[Stored data entries]
= = =

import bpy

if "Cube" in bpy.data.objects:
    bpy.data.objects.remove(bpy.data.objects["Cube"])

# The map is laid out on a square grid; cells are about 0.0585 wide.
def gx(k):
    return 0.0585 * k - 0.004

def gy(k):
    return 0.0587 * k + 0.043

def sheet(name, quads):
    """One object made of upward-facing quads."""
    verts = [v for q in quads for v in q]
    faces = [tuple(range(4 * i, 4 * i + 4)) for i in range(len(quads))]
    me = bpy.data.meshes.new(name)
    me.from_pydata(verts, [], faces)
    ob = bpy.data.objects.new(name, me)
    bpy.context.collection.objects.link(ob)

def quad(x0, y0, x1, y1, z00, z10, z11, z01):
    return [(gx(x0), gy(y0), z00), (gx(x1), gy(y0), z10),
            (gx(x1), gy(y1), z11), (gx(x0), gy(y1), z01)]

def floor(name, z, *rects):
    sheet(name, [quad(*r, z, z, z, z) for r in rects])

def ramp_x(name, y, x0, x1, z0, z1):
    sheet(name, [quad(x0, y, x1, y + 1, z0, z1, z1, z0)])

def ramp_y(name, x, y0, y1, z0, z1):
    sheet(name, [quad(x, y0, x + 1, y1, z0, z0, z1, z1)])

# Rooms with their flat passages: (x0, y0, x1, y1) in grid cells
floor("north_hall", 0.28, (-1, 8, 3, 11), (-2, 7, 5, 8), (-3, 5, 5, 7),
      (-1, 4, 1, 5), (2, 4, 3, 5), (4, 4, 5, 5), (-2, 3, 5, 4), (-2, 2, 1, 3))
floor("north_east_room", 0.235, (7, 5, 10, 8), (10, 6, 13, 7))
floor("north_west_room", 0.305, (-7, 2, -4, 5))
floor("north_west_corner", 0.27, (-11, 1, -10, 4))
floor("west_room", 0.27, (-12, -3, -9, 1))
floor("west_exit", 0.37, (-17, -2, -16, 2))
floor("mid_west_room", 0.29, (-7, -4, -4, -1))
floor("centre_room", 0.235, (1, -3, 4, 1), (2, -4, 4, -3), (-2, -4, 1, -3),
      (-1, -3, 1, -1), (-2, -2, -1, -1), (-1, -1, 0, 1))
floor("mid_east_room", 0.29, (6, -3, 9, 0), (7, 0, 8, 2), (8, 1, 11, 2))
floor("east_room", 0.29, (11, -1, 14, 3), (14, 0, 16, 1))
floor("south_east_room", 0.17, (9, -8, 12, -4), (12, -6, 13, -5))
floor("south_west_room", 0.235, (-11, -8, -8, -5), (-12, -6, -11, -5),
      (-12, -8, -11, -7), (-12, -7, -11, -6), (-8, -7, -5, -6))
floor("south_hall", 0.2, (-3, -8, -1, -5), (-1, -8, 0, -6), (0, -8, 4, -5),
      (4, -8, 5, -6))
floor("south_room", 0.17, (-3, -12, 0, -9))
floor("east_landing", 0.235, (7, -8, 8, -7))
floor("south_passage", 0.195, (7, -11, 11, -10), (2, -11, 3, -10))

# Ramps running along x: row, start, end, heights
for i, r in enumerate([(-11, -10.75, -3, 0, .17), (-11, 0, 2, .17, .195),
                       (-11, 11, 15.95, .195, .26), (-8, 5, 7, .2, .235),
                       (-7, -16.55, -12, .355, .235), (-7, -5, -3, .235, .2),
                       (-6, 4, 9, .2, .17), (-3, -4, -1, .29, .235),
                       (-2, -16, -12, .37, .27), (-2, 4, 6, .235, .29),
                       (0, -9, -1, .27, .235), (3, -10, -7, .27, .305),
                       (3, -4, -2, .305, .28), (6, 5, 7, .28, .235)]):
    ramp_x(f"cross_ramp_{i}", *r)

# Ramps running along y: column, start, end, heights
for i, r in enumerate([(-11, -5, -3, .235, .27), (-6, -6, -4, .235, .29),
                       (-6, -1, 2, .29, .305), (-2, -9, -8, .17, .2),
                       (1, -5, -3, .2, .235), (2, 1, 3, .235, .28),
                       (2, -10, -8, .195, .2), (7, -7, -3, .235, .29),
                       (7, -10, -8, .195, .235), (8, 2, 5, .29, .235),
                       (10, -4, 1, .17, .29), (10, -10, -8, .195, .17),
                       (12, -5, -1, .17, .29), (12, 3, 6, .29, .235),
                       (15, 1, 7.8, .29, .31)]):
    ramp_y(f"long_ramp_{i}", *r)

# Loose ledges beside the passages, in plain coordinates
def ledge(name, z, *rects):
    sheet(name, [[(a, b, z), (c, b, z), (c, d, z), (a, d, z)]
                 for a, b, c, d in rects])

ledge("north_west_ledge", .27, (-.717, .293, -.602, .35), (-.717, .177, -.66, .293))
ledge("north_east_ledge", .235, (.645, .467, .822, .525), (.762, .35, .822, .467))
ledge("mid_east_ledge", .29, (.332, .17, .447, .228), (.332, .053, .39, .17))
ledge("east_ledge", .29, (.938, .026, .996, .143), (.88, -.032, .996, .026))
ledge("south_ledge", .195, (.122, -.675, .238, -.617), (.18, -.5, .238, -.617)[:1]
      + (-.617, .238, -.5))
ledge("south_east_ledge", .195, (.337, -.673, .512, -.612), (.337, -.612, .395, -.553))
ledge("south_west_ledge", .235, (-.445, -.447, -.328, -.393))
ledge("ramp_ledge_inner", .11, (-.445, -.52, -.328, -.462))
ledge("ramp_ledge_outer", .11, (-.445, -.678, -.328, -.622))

= = =

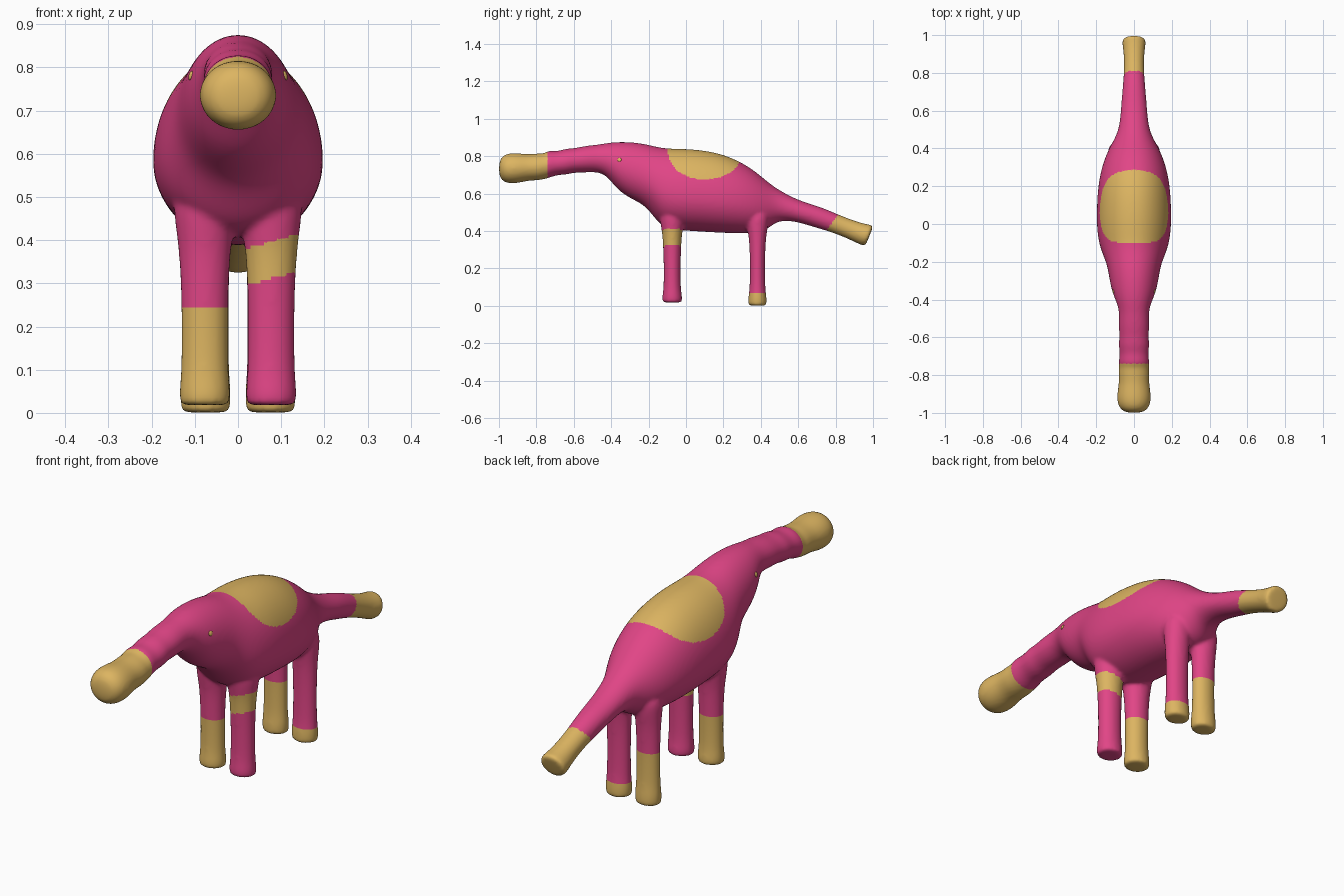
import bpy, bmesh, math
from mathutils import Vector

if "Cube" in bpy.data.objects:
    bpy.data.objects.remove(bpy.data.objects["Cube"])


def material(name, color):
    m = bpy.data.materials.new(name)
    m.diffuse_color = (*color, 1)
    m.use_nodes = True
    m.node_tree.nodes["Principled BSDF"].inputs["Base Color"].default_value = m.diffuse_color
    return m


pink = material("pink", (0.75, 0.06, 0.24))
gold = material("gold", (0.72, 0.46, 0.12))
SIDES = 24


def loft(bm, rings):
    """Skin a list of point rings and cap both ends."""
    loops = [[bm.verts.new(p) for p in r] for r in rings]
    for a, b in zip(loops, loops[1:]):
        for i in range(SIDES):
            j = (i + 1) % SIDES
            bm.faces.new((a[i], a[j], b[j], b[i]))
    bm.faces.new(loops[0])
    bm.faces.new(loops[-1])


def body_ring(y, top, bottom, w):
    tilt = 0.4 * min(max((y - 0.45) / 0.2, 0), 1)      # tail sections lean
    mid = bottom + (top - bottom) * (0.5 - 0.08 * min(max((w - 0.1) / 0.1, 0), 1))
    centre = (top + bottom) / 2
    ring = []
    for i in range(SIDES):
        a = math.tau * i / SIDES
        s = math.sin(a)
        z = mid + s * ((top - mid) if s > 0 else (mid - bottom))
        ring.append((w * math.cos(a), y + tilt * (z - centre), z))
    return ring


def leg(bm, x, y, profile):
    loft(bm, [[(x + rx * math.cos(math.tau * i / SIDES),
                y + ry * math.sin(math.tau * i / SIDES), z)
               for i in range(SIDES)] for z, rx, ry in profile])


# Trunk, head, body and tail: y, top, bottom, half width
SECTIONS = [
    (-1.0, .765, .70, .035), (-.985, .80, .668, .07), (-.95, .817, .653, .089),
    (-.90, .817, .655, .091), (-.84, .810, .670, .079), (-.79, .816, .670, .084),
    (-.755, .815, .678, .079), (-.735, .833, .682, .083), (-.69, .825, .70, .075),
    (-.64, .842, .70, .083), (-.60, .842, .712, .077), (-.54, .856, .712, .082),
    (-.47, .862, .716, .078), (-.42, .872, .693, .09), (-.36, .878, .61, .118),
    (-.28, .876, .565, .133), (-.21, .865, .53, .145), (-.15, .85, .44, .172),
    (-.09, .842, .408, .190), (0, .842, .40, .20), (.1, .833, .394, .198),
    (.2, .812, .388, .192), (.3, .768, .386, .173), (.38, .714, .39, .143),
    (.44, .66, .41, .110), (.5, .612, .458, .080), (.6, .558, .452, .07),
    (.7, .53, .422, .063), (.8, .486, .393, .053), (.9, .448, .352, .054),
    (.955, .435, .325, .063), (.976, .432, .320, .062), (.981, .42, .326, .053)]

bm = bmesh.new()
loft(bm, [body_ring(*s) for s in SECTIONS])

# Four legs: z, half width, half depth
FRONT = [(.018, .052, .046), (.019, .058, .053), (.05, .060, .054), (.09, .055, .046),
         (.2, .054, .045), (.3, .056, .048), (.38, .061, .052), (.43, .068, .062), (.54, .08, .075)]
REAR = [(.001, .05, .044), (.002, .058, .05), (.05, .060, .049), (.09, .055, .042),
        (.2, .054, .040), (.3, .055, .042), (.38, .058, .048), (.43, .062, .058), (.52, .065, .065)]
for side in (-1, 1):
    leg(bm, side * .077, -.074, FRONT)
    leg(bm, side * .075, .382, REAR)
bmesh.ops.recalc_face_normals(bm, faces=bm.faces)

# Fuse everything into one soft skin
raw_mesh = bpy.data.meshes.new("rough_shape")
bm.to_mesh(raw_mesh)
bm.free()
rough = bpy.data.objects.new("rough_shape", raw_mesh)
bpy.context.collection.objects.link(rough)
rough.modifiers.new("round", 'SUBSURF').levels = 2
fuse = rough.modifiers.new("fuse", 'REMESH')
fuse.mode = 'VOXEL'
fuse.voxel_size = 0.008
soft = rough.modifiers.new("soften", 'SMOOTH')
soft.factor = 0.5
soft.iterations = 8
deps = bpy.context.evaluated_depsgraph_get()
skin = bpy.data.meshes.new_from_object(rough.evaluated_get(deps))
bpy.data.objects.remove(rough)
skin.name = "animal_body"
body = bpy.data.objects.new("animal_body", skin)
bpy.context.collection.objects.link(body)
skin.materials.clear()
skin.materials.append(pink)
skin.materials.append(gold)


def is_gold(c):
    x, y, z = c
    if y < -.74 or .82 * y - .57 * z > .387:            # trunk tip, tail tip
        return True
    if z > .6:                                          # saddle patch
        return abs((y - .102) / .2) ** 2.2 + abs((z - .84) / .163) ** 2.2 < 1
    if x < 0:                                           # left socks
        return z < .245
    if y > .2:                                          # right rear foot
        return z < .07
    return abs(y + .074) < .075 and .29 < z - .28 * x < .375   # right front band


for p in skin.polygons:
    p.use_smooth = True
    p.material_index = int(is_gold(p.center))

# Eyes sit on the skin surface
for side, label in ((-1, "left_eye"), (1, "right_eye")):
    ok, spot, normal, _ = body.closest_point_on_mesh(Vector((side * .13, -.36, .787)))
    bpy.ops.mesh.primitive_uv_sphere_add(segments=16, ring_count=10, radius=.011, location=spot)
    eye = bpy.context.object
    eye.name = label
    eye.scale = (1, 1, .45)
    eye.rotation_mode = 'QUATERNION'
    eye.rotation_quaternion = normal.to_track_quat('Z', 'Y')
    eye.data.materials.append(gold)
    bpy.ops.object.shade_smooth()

= = =

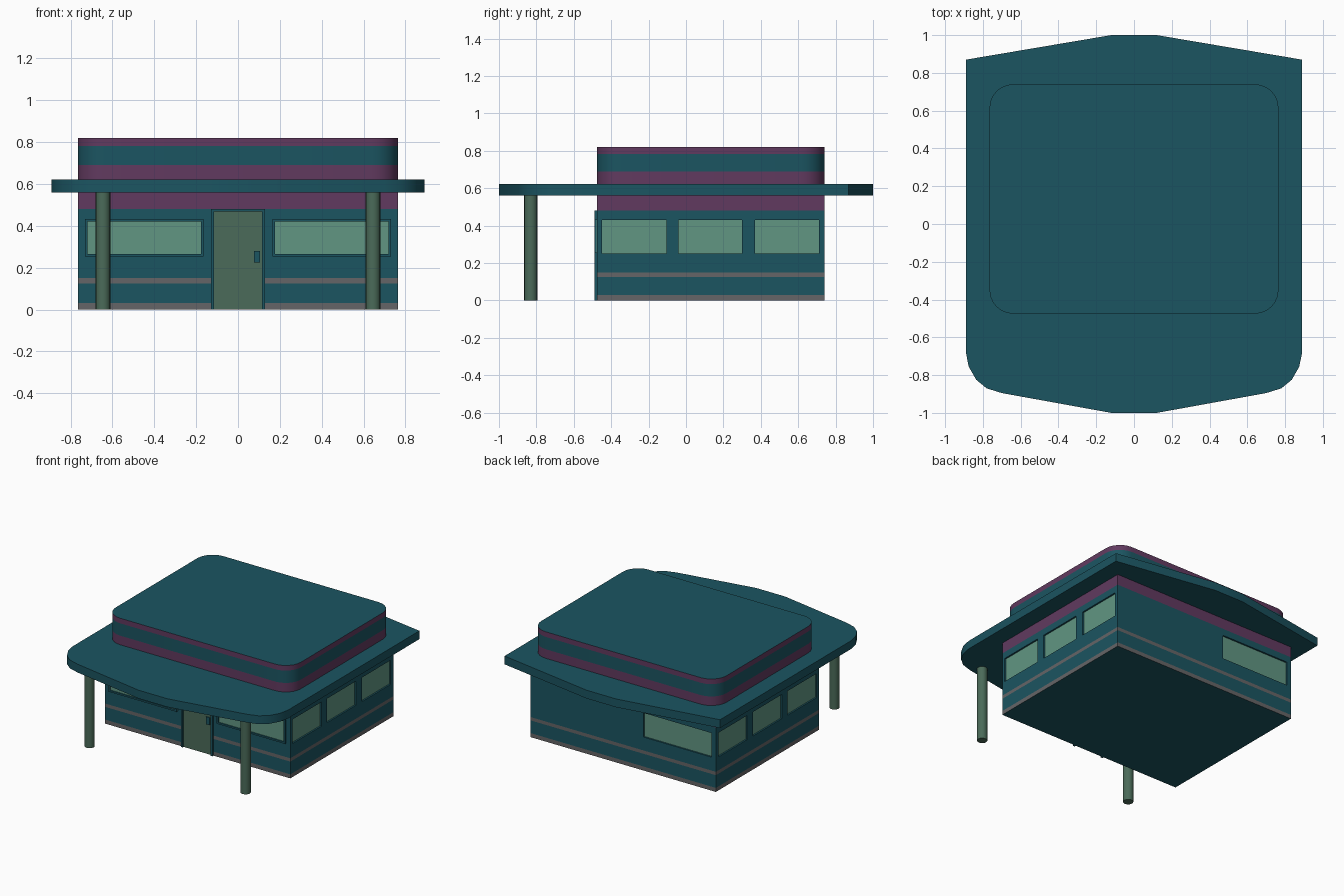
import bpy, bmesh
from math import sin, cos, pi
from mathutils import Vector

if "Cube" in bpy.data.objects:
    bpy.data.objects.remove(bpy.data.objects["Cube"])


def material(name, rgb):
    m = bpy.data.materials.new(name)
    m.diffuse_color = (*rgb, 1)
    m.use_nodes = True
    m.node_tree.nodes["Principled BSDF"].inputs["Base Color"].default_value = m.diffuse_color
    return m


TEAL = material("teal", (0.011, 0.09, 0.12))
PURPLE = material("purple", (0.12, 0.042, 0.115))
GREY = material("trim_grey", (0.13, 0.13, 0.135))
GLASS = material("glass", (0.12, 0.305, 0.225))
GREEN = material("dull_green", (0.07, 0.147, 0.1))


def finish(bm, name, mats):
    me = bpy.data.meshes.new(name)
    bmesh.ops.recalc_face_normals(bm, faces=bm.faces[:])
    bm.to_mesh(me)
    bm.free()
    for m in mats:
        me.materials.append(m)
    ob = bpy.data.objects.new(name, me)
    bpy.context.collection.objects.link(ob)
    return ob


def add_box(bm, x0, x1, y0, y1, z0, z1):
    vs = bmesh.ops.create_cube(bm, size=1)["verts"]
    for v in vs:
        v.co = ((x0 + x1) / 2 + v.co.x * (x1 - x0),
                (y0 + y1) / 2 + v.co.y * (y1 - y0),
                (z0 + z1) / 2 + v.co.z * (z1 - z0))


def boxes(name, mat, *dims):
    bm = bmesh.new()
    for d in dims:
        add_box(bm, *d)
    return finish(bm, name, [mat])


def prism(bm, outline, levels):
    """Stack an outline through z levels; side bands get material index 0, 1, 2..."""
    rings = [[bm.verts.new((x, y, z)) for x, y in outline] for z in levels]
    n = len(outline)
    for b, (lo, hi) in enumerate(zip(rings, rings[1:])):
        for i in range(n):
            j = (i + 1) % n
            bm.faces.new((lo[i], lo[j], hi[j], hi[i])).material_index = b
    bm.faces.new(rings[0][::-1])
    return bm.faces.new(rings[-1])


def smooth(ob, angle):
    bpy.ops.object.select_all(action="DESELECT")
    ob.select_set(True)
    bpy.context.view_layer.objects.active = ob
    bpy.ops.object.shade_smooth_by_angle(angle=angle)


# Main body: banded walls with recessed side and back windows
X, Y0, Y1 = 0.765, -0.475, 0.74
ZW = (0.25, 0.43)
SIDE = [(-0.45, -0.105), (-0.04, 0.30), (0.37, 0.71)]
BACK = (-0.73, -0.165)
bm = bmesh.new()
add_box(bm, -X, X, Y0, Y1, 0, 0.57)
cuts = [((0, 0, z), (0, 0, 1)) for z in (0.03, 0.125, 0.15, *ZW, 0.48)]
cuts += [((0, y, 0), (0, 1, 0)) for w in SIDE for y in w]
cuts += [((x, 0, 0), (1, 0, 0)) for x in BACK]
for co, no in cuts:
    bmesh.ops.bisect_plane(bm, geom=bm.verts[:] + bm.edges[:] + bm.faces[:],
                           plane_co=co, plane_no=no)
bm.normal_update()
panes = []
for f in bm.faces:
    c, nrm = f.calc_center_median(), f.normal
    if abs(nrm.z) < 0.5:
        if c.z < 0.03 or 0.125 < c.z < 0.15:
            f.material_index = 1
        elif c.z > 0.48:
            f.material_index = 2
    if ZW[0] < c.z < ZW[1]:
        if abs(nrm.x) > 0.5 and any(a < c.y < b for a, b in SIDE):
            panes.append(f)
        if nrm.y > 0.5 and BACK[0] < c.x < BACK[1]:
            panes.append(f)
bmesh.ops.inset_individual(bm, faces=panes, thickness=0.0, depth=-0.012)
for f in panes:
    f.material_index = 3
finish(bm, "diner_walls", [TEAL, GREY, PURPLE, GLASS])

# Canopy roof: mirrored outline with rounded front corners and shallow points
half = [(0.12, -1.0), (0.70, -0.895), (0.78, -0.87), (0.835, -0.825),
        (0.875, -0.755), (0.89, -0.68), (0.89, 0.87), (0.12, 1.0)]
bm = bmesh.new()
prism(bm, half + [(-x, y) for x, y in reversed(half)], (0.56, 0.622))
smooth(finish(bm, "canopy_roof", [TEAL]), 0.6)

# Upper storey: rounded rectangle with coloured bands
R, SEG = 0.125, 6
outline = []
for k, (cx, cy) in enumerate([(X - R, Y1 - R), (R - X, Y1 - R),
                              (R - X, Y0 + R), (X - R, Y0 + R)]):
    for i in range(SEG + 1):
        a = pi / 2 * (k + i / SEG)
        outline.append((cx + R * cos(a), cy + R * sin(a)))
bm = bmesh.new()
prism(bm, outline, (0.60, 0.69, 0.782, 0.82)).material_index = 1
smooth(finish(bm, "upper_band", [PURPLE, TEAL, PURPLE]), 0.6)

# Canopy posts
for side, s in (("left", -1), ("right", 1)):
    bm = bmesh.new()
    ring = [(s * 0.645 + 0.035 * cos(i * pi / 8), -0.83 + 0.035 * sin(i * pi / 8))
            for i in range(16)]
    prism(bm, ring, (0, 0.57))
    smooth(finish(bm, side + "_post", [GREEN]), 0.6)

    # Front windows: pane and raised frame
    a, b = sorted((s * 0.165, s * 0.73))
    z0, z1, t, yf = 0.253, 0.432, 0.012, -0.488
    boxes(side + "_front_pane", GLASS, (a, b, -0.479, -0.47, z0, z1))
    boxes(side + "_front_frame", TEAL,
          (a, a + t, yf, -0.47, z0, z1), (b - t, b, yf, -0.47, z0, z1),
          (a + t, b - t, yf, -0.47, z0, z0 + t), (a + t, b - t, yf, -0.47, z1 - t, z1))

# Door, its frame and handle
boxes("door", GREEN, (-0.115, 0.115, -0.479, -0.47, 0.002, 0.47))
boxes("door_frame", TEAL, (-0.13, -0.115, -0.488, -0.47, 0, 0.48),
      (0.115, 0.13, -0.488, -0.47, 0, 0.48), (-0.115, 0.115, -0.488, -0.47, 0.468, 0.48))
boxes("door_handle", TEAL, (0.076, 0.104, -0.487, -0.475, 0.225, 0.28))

= = =

TASK DETAILS: The answer is the lines above between the line holding "# Rooms with" and the line holding "(10, 6, 13, 7))", inclusive, each written out exactly, and no others.

YOUR RESPONSE:
# Rooms with their flat passages: (x0, y0, x1, y1) in grid cells
floor("north_hall", 0.28, (-1, 8, 3, 11), (-2, 7, 5, 8), (-3, 5, 5, 7),
      (-1, 4, 1, 5), (2, 4, 3, 5), (4, 4, 5, 5), (-2, 3, 5, 4), (-2, 2, 1, 3))
floor("north_east_room", 0.235, (7, 5, 10, 8), (10, 6, 13, 7))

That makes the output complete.